Excerpts from a dataset
——————————

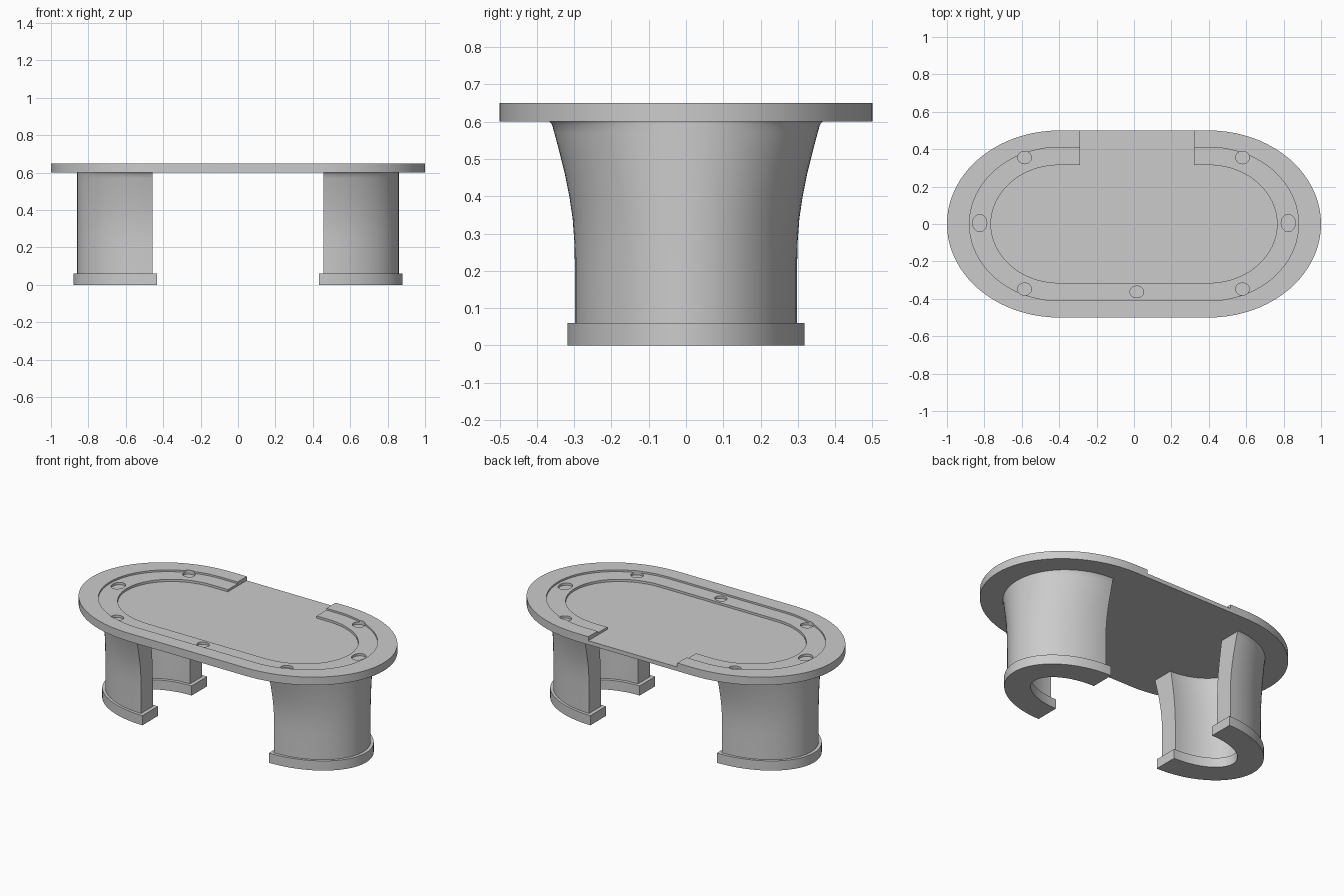
import bpy, bmesh
from math import sin, cos, pi

if "Cube" in bpy.data.objects:
    bpy.data.objects.remove(bpy.data.objects["Cube"])


def loft(name, rings):
    """Solid through equal-length closed rings, capped at both ends."""
    bm = bmesh.new()
    vs = [[bm.verts.new(p) for p in r] for r in rings]
    n = len(rings[0])
    for a, b in zip(vs, vs[1:]):
        for i in range(n):
            j = (i + 1) % n
            bm.faces.new((a[i], a[j], b[j], b[i]))
    bm.faces.new(vs[0])
    bm.faces.new(vs[-1])
    bmesh.ops.recalc_face_normals(bm, faces=bm.faces[:])
    me = bpy.data.meshes.new(name)
    bm.to_mesh(me)
    bm.free()
    ob = bpy.data.objects.new(name, me)
    bpy.context.collection.objects.link(ob)
    return ob


def activate(ob):
    bpy.ops.object.select_all(action='DESELECT')
    ob.select_set(True)
    bpy.context.view_layer.objects.active = ob


def smooth(ob):
    activate(ob)
    bpy.ops.object.shade_smooth_by_angle(angle=pi / 6)


def track(a, b, n=40, s=0.40):
    """Oval outline: straight sides with half-ellipse ends, from back right clockwise."""
    right = [(s + (a - s) * sin(pi * i / n), b * cos(pi * i / n)) for i in range(n + 1)]
    return right + [(-x, y) for x, y in reversed(right)]


# Table slab
outer = track(1.0, 0.5)
slab = loft("table_slab", [[(x, y, z) for x, y in outer] for z in (0.60, 0.625)])
smooth(slab)

# Raised rim with lower inner track, open at the dealer gap in the back
NOTCH_L, NOTCH_R = -0.29, 0.32


def open_track(a, b):
    return [(NOTCH_R, b)] + track(a, b) + [(NOTCH_L, b)]


o, m, i = open_track(1.0, 0.5), open_track(0.88, 0.41), open_track(0.765, 0.315)
rings = []
for p, q, r in zip(o, m, i):
    rings.append([(*p, 0.625), (*p, 0.65), (*q, 0.65), (*q, 0.639), (*r, 0.639), (*r, 0.625)])
rim = loft("table_rim", rings)

# Cup holders cut through the rim down to the slab
cups = [(-0.585, 0.355, 0.037, 0.033), (0.58, 0.355, 0.037, 0.033),
        (-0.585, -0.348, 0.037, 0.033), (0.58, -0.348, 0.037, 0.033),
        (-0.825, 0.005, 0.038, 0.046), (0.825, 0.005, 0.038, 0.046),
        (0.015, -0.363, 0.037, 0.031)]
for x, y, rx, ry in cups:
    cutter = loft("cup_cutter", [[(x + rx * cos(t * pi / 16), y + ry * sin(t * pi / 16), z)
                                  for t in range(32)] for z in (0.60, 0.70)])
    cutter.hide_render = True
    mod = rim.modifiers.new("cup", 'BOOLEAN')
    mod.operation = 'DIFFERENCE'
    mod.solver = 'EXACT'
    mod.object = cutter
    activate(rim)
    bpy.ops.object.modifier_apply(modifier=mod.name)
    bpy.data.objects.remove(cutter)
smooth(rim)


# C-shaped legs, open towards the middle
def c_shape(x0, a, b, wall, n=40):
    def arc(p, q):
        return [(x0 + p * sin(pi * k / n), q * cos(pi * k / n)) for k in range(n + 1)]
    return arc(a, b) + arc(a - wall, b - wall)[::-1]


def leg_part(name, shape, levels):
    ob = loft(name, [[(x, y * s, z) for x, y in shape] for z, s in levels])
    smooth(ob)
    ob.modifiers.new("mirror", 'MIRROR')
    return ob


flare = [(0.06, 1), (0.22, 1), (0.28, 1.005), (0.34, 1.02), (0.40, 1.05),
         (0.46, 1.09), (0.52, 1.14), (0.57, 1.185), (0.592, 1.205), (0.60, 1.23)]
leg_part("legs", c_shape(0.457, 0.403, 0.298, 0.115), flare)
leg_part("leg_bases", c_shape(0.434, 0.446, 0.318, 0.152), [(0, 1), (0.06, 1)])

——————————

**Your assignment:** Please write out, exactly as they appear, the line that contains "# C-shaped legs, open towards the middle" and every line after it up to the end of the entries above, and no others.

**Result of the task:**
# C-shaped legs, open towards the middle
def c_shape(x0, a, b, wall, n=40):
    def arc(p, q):
        return [(x0 + p * sin(pi * k / n), q * cos(pi * k / n)) for k in range(n + 1)]
    return arc(a, b) + arc(a - wall, b - wall)[::-1]


def leg_part(name, shape, levels):
    ob = loft(name, [[(x, y * s, z) for x, y in shape] for z, s in levels])
    smooth(ob)
    ob.modifiers.new("mirror", 'MIRROR')
    return ob


flare = [(0.06, 1), (0.22, 1), (0.28, 1.005), (0.34, 1.02), (0.40, 1.05),
         (0.46, 1.09), (0.52, 1.14), (0.57, 1.185), (0.592, 1.205), (0.60, 1.23)]
leg_part("legs", c_shape(0.457, 0.403, 0.298, 0.115), flare)
leg_part("leg_bases", c_shape(0.434, 0.446, 0.318, 0.152), [(0, 1), (0.06, 1)])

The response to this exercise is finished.